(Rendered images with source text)
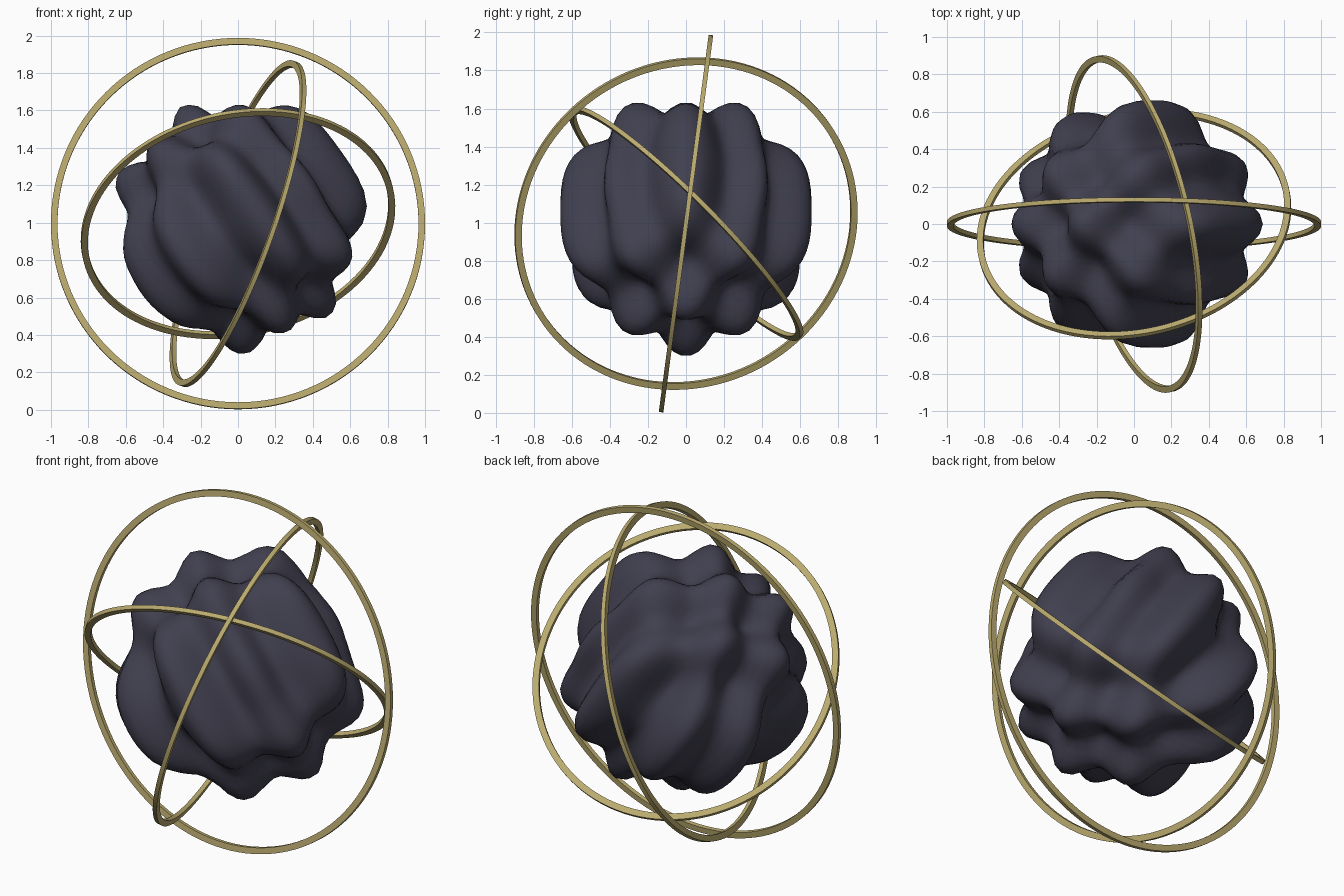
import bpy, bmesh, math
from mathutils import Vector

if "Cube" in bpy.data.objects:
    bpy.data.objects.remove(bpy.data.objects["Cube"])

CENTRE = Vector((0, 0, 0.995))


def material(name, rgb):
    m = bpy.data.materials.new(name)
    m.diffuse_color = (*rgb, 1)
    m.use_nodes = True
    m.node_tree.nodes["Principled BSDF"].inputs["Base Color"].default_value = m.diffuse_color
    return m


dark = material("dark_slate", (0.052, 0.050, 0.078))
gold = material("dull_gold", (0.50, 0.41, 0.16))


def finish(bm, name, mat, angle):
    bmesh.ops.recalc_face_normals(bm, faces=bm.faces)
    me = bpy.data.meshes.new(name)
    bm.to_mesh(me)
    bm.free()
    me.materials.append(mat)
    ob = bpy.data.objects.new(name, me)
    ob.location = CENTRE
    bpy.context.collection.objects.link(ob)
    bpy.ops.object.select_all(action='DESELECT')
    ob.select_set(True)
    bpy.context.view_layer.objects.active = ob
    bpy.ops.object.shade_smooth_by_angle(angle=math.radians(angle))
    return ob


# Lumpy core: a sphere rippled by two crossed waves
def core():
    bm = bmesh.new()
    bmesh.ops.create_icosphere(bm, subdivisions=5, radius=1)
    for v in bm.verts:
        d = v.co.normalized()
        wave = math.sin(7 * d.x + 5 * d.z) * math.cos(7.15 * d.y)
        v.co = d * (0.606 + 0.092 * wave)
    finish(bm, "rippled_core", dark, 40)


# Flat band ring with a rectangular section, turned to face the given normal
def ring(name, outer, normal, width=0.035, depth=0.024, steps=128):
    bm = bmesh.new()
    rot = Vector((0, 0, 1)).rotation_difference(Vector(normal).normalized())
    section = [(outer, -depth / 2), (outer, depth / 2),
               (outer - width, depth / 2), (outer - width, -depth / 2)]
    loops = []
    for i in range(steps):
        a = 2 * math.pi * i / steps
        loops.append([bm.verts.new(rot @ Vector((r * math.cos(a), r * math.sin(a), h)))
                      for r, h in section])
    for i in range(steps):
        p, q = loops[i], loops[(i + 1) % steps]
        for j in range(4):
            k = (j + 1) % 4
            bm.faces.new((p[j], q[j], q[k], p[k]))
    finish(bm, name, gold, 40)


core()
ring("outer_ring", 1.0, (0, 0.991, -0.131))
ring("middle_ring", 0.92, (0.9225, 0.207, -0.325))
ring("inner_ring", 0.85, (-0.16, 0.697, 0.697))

Exercise objective: Work out how many lines of the data hold the string "Vector". Reply with that number alone.

Exercise output: 4